-- DATA FOR THIS TASK follows --
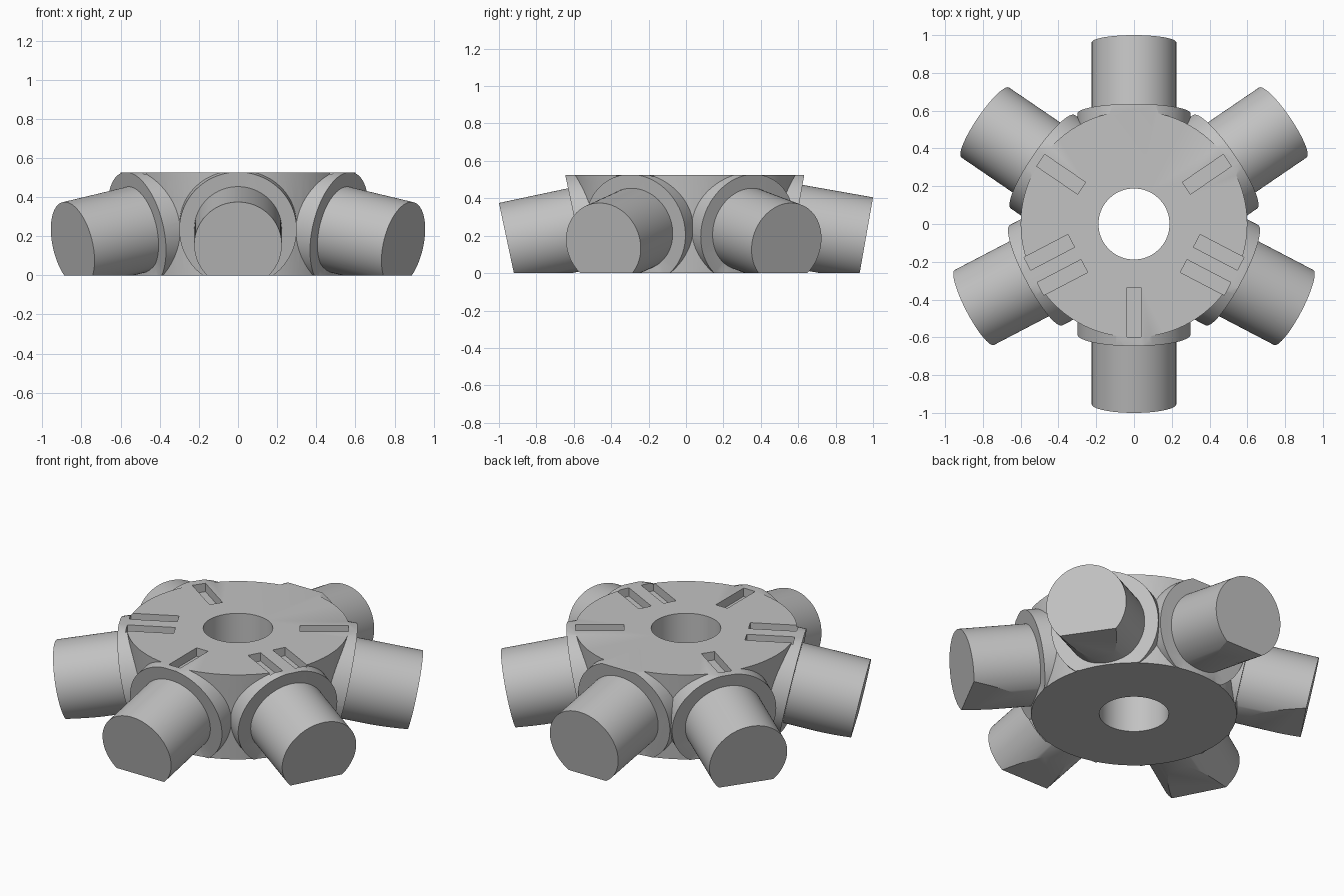
import bpy
import bmesh
from math import radians, sin, cos, tan
from mathutils import Matrix, Vector

cube = bpy.data.objects.get("Cube")
if cube:
    bpy.data.objects.remove(cube, do_unlink=True)

HEIGHT = 0.525
ARM_R, FLANGE_R, HOLE_R = 0.224, 0.3, 0.188
TOP_R, BOTTOM_R = 0.6, 0.555

grey = bpy.data.materials.new("plain grey")
grey.use_nodes = True
colour = (0.54, 0.54, 0.54, 1)
grey.diffuse_color = colour
grey.node_tree.nodes["Principled BSDF"].inputs["Base Color"].default_value = colour


def finish(name, bm):
    mesh = bpy.data.meshes.new(name)
    bmesh.ops.recalc_face_normals(bm, faces=bm.faces)
    bm.to_mesh(mesh)
    bm.free()
    mesh.materials.append(grey)
    obj = bpy.data.objects.new(name, mesh)
    bpy.context.collection.objects.link(obj)
    return obj


def cut_flat(bm, z, up):
    """Slice off everything above (or below) height z and cap the cut."""
    geom = bm.verts[:] + bm.edges[:] + bm.faces[:]
    cut = bmesh.ops.bisect_plane(bm, geom=geom, plane_co=(0, 0, z),
                                 plane_no=(0, 0, up), clear_outer=True)
    edges = [e for e in cut["geom_cut"] if isinstance(e, bmesh.types.BMEdge)]
    if edges:
        bmesh.ops.contextual_create(bm, geom=edges)


def rod(name, start, end, r1, r2=None, flat_base=False):
    """Round rod between two points, optionally trimmed at the ground."""
    start, end = Vector(start), Vector(end)
    axis = end - start
    turn = axis.to_track_quat("Z", "Y").to_matrix().to_4x4()
    bm = bmesh.new()
    bmesh.ops.create_cone(bm, cap_ends=True, segments=96, radius1=r1,
                          radius2=r1 if r2 is None else r2, depth=axis.length,
                          matrix=Matrix.Translation((start + end) / 2) @ turn)
    if flat_base:
        cut_flat(bm, 0, -1)
    return finish(name, bm)


def box(name, size, centre, angle=0):
    bm = bmesh.new()
    bmesh.ops.create_cube(bm, size=1, matrix=Matrix.Rotation(angle, 4, "Z")
                          @ Matrix.Translation(centre) @ Matrix.Diagonal((*size, 1)))
    return finish(name, bm)


def combine(target, tool, operation):
    mod = target.modifiers.new(operation.title(), "BOOLEAN")
    mod.operation, mod.solver, mod.object = operation, "EXACT", tool
    bpy.context.view_layer.objects.active = target
    bpy.ops.object.modifier_apply(modifier=mod.name)
    bpy.data.objects.remove(tool, do_unlink=True)


def smooth(obj):
    bpy.ops.object.select_all(action="DESELECT")
    obj.select_set(True)
    bpy.context.view_layer.objects.active = obj
    bpy.ops.object.shade_smooth_by_angle(angle=radians(25))


# Tapered hub, overlong at both ends so it can be trimmed flat later
slope = (TOP_R - BOTTOM_R) / HEIGHT
over = 0.15
hub = rod("hub", (0, 0, -over), (0, 0, HEIGHT + over),
          BOTTOM_R - slope * over, TOP_R + slope * over)

# name, direction, droop, height of the outer rim, sideways places of the slots
ARMS = [
    ("front_arm", -90, 12, 0.375, [0]),
    ("front_left_arm", -27.6, 12, 0.375, [-0.075, 0.075]),
    ("back_left_arm", 34.3, 12, 0.375, [0]),
    ("back_arm", 90, 10, 0.405, []),
    ("back_right_arm", 145.7, 12, 0.375, [0]),
    ("front_right_arm", 207.6, 12, 0.375, [-0.075, 0.075]),
]

# Drooping arms, each with a collar joined to the hub
slots = []
for name, degrees, droop, rim, places in ARMS:
    a, d = radians(degrees), radians(droop)
    end_r, end_z = 1 - ARM_R * sin(d), rim - ARM_R * cos(d)

    def on_axis(r):
        return (r * cos(a), r * sin(a), end_z + (end_r - r) * tan(d))

    smooth(rod(name, on_axis(0.5), on_axis(end_r), ARM_R, flat_base=True))
    combine(hub, rod("collar", on_axis(0.33), on_axis(0.584), FLANGE_R), "UNION")
    slots += [(a, p) for p in places]

# Trim the hub top and base, then bore the centre hole and sink the slots
combine(hub, box("top_trim", (3, 3, 1), (0, 0, HEIGHT + 0.5)), "DIFFERENCE")
combine(hub, box("base_trim", (3, 3, 1), (0, 0, -0.5)), "DIFFERENCE")
combine(hub, rod("bore", (0, 0, -1), (0, 0, 1), HOLE_R), "DIFFERENCE")
for a, place in slots:
    combine(hub, box("slot", (0.262, 0.076, 0.1), (0.467, place, HEIGHT), a), "DIFFERENCE")
smooth(hub)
-- DATA FOR THIS TASK concluded --
[WHAT THE TASK ASKS] Return the material exactly as given, apart from the pictures.

[RESPONSE TO THIS EXERCISE]
import bpy
import bmesh
from math import radians, sin, cos, tan
from mathutils import Matrix, Vector

cube = bpy.data.objects.get("Cube")
if cube:
    bpy.data.objects.remove(cube, do_unlink=True)

HEIGHT = 0.525
ARM_R, FLANGE_R, HOLE_R = 0.224, 0.3, 0.188
TOP_R, BOTTOM_R = 0.6, 0.555

grey = bpy.data.materials.new("plain grey")
grey.use_nodes = True
colour = (0.54, 0.54, 0.54, 1)
grey.diffuse_color = colour
grey.node_tree.nodes["Principled BSDF"].inputs["Base Color"].default_value = colour


def finish(name, bm):
    mesh = bpy.data.meshes.new(name)
    bmesh.ops.recalc_face_normals(bm, faces=bm.faces)
    bm.to_mesh(mesh)
    bm.free()
    mesh.materials.append(grey)
    obj = bpy.data.objects.new(name, mesh)
    bpy.context.collection.objects.link(obj)
    return obj


def cut_flat(bm, z, up):
    """Slice off everything above (or below) height z and cap the cut."""
    geom = bm.verts[:] + bm.edges[:] + bm.faces[:]
    cut = bmesh.ops.bisect_plane(bm, geom=geom, plane_co=(0, 0, z),
                                 plane_no=(0, 0, up), clear_outer=True)
    edges = [e for e in cut["geom_cut"] if isinstance(e, bmesh.types.BMEdge)]
    if edges:
        bmesh.ops.contextual_create(bm, geom=edges)


def rod(name, start, end, r1, r2=None, flat_base=False):
    """Round rod between two points, optionally trimmed at the ground."""
    start, end = Vector(start), Vector(end)
    axis = end - start
    turn = axis.to_track_quat("Z", "Y").to_matrix().to_4x4()
    bm = bmesh.new()
    bmesh.ops.create_cone(bm, cap_ends=True, segments=96, radius1=r1,
                          radius2=r1 if r2 is None else r2, depth=axis.length,
                          matrix=Matrix.Translation((start + end) / 2) @ turn)
    if flat_base:
        cut_flat(bm, 0, -1)
    return finish(name, bm)


def box(name, size, centre, angle=0):
    bm = bmesh.new()
    bmesh.ops.create_cube(bm, size=1, matrix=Matrix.Rotation(angle, 4, "Z")
                          @ Matrix.Translation(centre) @ Matrix.Diagonal((*size, 1)))
    return finish(name, bm)


def combine(target, tool, operation):
    mod = target.modifiers.new(operation.title(), "BOOLEAN")
    mod.operation, mod.solver, mod.object = operation, "EXACT", tool
    bpy.context.view_layer.objects.active = target
    bpy.ops.object.modifier_apply(modifier=mod.name)
    bpy.data.objects.remove(tool, do_unlink=True)


def smooth(obj):
    bpy.ops.object.select_all(action="DESELECT")
    obj.select_set(True)
    bpy.context.view_layer.objects.active = obj
    bpy.ops.object.shade_smooth_by_angle(angle=radians(25))


# Tapered hub, overlong at both ends so it can be trimmed flat later
slope = (TOP_R - BOTTOM_R) / HEIGHT
over = 0.15
hub = rod("hub", (0, 0, -over), (0, 0, HEIGHT + over),
          BOTTOM_R - slope * over, TOP_R + slope * over)

# name, direction, droop, height of the outer rim, sideways places of the slots
ARMS = [
    ("front_arm", -90, 12, 0.375, [0]),
    ("front_left_arm", -27.6, 12, 0.375, [-0.075, 0.075]),
    ("back_left_arm", 34.3, 12, 0.375, [0]),
    ("back_arm", 90, 10, 0.405, []),
    ("back_right_arm", 145.7, 12, 0.375, [0]),
    ("front_right_arm", 207.6, 12, 0.375, [-0.075, 0.075]),
]

# Drooping arms, each with a collar joined to the hub
slots = []
for name, degrees, droop, rim, places in ARMS:
    a, d = radians(degrees), radians(droop)
    end_r, end_z = 1 - ARM_R * sin(d), rim - ARM_R * cos(d)

    def on_axis(r):
        return (r * cos(a), r * sin(a), end_z + (end_r - r) * tan(d))

    smooth(rod(name, on_axis(0.5), on_axis(end_r), ARM_R, flat_base=True))
    combine(hub, rod("collar", on_axis(0.33), on_axis(0.584), FLANGE_R), "UNION")
    slots += [(a, p) for p in places]

# Trim the hub top and base, then bore the centre hole and sink the slots
combine(hub, box("top_trim", (3, 3, 1), (0, 0, HEIGHT + 0.5)), "DIFFERENCE")
combine(hub, box("base_trim", (3, 3, 1), (0, 0, -0.5)), "DIFFERENCE")
combine(hub, rod("bore", (0, 0, -1), (0, 0, 1), HOLE_R), "DIFFERENCE")
for a, place in slots:
    combine(hub, box("slot", (0.262, 0.076, 0.1), (0.467, place, HEIGHT), a), "DIFFERENCE")
smooth(hub)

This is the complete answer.